■ Your goal: In the listing, find every line that has the string "wobble" and copy it.

■ Data shown:
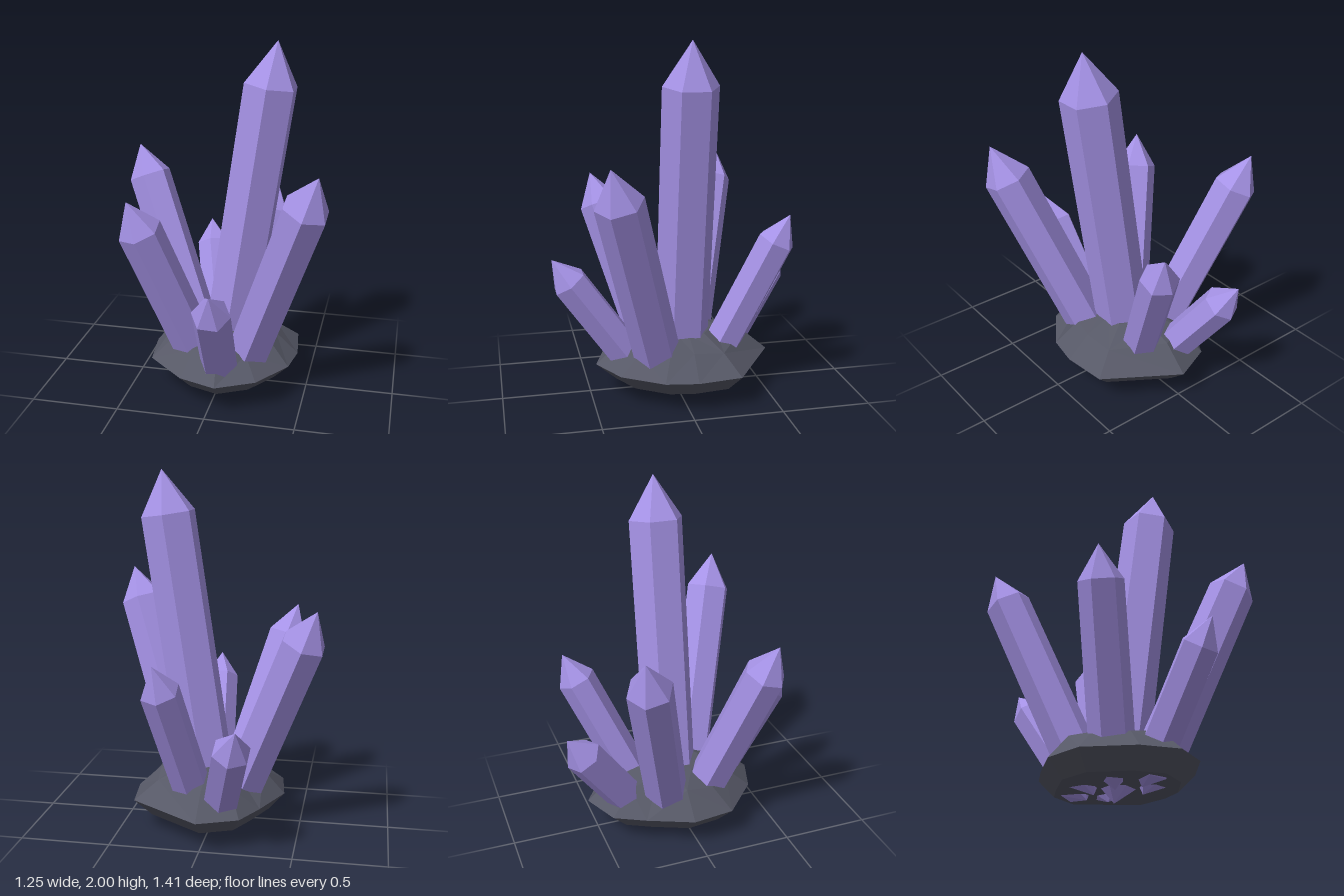
import * as THREE from 'three';

const crystalMaterial = new THREE.MeshStandardMaterial({ color: 0xa592e6, flatShading: true });
const rockMaterial = new THREE.MeshStandardMaterial({ color: 0x565866, flatShading: true });

// Six-sided prism with a long point on top and a short one at the root
function crystal(name, root, tip, radius, spin = 0) {
  const a = new THREE.Vector3(...root);
  const axis = new THREE.Vector3(...tip).sub(a);
  const length = axis.length();
  const profile = [
    [0, 0],
    [radius, radius * 0.9],
    [radius, length - radius * 1.55],
    [0, length],
  ].map(([x, y]) => new THREE.Vector2(x, y));
  const geometry = new THREE.LatheGeometry(profile, 6).rotateY(spin);
  const mesh = new THREE.Mesh(geometry, crystalMaterial);
  mesh.name = name;
  mesh.position.copy(a);
  mesh.quaternion.setFromUnitVectors(new THREE.Vector3(0, 1, 0), axis.normalize());
  return mesh;
}

// Faceted rock: one irregular outline, scaled into rings from bottom to top
function rockBase() {
  const outline = [
    [0.44, -0.04], [0.41, 0.14], [0.26, 0.36], [0.05, 0.47], [-0.16, 0.4], [-0.38, 0.2],
    [-0.41, -0.04], [-0.3, -0.29], [-0.21, -0.46], [0.01, -0.55], [0.41, -0.29],
  ];
  const rings = [[0.08, 0.78], [0.18, 1], [0.3, 0.7], [0.355, 0.36]];
  const n = outline.length;
  const cz = -0.05;
  const positions = [];
  const index = [];
  rings.forEach(([y, s], r) => outline.forEach(([x, z], i) => {
    const wobble = r === 2 ? 0.02 * Math.sin(i * 2.4) : 0;
    positions.push(x * s, y + wobble, cz + (z - cz) * s);
  }));
  positions.push(0, 0.08, cz, 0, 0.36, cz);
  const bottom = rings.length * n;
  for (let i = 0; i < n; i++) {
    const j = (i + 1) % n;
    for (let r = 0; r < rings.length - 1; r++) {
      const a = r * n + i, b = r * n + j, c = a + n, d = b + n;
      if ((i + r) % 2) index.push(a, c, b, b, c, d);
      else index.push(a, c, d, a, d, b);
    }
    const top = (rings.length - 1) * n;
    index.push(bottom, i, j, bottom + 1, top + j, top + i);
  }
  const geometry = new THREE.BufferGeometry();
  geometry.setAttribute('position', new THREE.Float32BufferAttribute(positions, 3));
  geometry.setIndex(index);
  geometry.computeVertexNormals();
  const mesh = new THREE.Mesh(geometry, rockMaterial);
  mesh.name = 'rockBase';
  return mesh;
}

export function createModel() {
  const group = new THREE.Group();
  group.name = 'crystalCluster';
  group.add(
    rockBase(),
    crystal('mainCrystal', [-0.005, 0, -0.03], [0.29, 2, -0.03], 0.155),
    crystal('frontLeftCrystal', [0.1, 0.04, 0.08], [0.58, 1.4, 0.445], 0.132),
    crystal('frontRightCrystal', [-0.07, 0.04, 0.07], [-0.43, 1.2, 0.425], 0.122),
    crystal('frontCrystal', [0.03, 0.05, 0.165], [0.077, 0.82, 0.706], 0.105, Math.PI / 6),
    crystal('backRightCrystal', [-0.1, 0.04, -0.08], [-0.595, 1.305, -0.38], 0.125),
    crystal('backSmallCrystal', [-0.05, 0.05, -0.22], [-0.225, 0.745, -0.705], 0.105),
    crystal('backLeftCrystal', [0.045, 0.04, -0.155], [0.22, 1.04, -0.606], 0.108),
  );
  return group;
}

■ Exercise result:
    const wobble = r === 2 ? 0.02 * Math.sin(i * 2.4) : 0;
    positions.push(x * s, y + wobble, cz + (z - cz) * s);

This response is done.